▼
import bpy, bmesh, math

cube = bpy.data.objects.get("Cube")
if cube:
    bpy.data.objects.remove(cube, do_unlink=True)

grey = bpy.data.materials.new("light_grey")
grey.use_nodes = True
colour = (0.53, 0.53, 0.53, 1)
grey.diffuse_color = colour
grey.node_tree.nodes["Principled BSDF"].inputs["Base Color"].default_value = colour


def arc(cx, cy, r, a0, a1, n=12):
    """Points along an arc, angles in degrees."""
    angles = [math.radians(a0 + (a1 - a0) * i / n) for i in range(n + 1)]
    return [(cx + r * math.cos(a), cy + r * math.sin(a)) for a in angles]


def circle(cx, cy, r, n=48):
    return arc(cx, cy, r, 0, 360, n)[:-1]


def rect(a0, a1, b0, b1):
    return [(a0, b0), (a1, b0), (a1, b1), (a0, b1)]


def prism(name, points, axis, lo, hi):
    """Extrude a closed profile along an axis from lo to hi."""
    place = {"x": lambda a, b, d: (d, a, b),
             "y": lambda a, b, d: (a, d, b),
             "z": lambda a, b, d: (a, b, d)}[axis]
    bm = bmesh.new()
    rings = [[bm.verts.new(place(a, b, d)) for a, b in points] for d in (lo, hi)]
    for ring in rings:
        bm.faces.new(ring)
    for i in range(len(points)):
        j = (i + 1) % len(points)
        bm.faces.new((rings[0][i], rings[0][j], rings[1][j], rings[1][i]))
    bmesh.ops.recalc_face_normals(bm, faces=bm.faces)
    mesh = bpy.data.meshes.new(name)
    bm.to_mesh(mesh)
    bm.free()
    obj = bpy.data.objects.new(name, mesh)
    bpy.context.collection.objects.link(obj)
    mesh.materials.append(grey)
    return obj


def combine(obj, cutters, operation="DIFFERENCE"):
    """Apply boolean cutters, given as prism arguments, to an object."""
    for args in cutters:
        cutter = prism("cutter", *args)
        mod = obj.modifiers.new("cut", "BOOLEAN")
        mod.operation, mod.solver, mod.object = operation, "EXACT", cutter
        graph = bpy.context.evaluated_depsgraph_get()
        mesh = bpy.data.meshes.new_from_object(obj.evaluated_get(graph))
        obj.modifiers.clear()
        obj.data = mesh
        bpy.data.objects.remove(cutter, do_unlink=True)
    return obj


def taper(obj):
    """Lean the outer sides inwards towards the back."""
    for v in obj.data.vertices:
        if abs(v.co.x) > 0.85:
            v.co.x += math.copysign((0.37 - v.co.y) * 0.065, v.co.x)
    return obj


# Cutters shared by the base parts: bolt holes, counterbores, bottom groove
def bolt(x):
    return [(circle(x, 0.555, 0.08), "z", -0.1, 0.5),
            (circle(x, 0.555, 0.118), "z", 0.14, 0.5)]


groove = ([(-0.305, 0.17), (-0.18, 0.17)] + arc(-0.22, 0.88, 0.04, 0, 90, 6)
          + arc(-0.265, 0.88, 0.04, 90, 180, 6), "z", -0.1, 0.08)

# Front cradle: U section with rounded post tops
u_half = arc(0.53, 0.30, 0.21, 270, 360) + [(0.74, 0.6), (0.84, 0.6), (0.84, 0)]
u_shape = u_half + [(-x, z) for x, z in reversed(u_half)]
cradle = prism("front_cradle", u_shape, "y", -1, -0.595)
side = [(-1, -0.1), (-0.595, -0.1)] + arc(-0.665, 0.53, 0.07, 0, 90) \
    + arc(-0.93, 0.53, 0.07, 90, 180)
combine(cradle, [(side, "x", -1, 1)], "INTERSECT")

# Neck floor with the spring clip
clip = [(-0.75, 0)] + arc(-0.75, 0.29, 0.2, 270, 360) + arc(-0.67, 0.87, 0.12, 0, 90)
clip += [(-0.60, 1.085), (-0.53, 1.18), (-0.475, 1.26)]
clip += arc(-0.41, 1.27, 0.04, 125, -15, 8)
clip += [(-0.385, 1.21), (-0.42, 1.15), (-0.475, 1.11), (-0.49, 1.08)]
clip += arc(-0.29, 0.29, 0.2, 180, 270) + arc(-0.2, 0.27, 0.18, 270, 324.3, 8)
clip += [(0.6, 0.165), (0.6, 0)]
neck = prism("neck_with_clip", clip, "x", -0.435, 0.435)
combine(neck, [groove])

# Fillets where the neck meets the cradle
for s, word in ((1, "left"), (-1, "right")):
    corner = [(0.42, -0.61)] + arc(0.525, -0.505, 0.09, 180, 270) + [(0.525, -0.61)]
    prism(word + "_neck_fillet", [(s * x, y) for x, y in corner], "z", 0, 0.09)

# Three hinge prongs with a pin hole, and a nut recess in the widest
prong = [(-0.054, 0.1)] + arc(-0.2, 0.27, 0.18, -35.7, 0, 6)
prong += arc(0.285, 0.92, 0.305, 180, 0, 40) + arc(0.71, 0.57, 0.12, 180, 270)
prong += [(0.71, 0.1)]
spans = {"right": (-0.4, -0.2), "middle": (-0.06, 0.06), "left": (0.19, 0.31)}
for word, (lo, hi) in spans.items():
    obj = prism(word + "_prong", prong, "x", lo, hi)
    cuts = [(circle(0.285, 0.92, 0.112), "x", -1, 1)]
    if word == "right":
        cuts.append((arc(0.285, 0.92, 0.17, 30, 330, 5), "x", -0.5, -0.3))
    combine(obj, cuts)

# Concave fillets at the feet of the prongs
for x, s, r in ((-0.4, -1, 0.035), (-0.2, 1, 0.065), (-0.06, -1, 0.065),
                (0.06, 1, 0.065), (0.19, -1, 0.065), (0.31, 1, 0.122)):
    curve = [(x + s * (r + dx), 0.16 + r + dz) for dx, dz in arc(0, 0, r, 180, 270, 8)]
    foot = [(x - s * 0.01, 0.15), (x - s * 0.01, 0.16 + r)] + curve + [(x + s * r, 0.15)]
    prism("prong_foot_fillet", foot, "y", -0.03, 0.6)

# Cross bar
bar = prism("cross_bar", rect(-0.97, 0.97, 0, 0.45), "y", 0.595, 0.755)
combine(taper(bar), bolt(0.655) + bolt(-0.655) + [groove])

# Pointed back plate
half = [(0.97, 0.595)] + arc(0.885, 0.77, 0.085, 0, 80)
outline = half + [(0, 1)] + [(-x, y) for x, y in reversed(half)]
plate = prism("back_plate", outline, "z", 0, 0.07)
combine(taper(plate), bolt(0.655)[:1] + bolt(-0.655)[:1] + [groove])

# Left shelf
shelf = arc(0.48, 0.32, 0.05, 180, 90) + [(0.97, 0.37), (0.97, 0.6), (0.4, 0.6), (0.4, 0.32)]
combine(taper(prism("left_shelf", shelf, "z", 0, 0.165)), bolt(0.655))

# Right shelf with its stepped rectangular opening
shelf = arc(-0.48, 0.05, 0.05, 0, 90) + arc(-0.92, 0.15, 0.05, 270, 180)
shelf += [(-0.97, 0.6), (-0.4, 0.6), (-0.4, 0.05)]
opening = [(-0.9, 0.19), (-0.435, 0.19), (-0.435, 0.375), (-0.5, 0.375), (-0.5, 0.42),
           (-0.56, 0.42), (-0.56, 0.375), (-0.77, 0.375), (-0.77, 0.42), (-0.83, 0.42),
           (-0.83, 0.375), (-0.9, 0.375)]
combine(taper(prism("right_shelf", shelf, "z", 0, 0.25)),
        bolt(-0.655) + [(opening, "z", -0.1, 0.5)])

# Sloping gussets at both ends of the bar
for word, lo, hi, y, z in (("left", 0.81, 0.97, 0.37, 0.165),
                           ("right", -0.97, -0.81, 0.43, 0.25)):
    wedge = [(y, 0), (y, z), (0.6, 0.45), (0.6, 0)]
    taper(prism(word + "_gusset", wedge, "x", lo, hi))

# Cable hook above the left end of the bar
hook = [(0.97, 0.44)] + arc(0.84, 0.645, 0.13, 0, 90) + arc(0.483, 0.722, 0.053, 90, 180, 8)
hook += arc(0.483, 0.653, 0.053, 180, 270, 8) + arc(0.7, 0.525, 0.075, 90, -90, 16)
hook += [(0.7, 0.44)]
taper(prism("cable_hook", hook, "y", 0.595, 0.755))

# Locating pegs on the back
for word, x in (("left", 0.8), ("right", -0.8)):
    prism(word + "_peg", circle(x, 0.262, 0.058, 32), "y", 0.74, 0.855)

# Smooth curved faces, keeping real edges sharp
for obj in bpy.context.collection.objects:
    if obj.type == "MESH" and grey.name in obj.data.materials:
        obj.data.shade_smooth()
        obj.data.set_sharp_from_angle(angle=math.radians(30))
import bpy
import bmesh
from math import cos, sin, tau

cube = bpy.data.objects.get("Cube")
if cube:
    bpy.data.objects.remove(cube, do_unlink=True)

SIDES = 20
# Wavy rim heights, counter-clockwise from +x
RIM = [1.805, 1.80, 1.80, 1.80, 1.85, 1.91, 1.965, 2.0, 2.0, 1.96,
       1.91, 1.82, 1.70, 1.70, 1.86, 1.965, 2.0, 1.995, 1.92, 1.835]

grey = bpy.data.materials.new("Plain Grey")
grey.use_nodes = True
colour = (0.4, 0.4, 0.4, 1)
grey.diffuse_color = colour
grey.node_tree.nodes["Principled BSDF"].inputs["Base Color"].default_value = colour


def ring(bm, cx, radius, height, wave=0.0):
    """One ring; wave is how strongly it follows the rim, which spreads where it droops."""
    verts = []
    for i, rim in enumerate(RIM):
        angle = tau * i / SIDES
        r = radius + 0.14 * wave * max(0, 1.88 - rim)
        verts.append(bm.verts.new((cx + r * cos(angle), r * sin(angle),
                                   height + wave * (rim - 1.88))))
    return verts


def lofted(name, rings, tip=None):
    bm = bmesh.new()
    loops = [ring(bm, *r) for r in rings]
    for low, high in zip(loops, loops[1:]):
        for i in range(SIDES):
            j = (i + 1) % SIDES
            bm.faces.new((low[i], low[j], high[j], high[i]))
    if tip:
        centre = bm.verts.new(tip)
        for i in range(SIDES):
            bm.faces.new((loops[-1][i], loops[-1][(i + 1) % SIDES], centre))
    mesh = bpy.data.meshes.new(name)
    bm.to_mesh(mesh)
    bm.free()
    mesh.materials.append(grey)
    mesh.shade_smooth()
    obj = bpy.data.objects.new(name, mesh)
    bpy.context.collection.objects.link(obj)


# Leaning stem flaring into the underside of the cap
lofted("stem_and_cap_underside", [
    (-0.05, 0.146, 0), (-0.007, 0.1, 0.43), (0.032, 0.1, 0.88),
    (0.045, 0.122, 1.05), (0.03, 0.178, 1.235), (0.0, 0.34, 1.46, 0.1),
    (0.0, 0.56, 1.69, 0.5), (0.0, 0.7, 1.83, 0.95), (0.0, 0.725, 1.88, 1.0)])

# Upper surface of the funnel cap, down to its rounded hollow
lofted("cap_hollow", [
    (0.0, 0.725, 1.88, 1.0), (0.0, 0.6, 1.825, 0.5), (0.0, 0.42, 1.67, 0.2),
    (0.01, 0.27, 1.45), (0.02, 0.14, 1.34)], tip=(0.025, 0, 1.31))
▲
• **INSTRUCTIONS FOR THE TASK**: Extract every line from the one with "# Upper surface" down to the final line above, both included, exactly as written.

• **WRITTEN REPLY**:
# Upper surface of the funnel cap, down to its rounded hollow
lofted("cap_hollow", [
    (0.0, 0.725, 1.88, 1.0), (0.0, 0.6, 1.825, 0.5), (0.0, 0.42, 1.67, 0.2),
    (0.01, 0.27, 1.45), (0.02, 0.14, 1.34)], tip=(0.025, 0, 1.31))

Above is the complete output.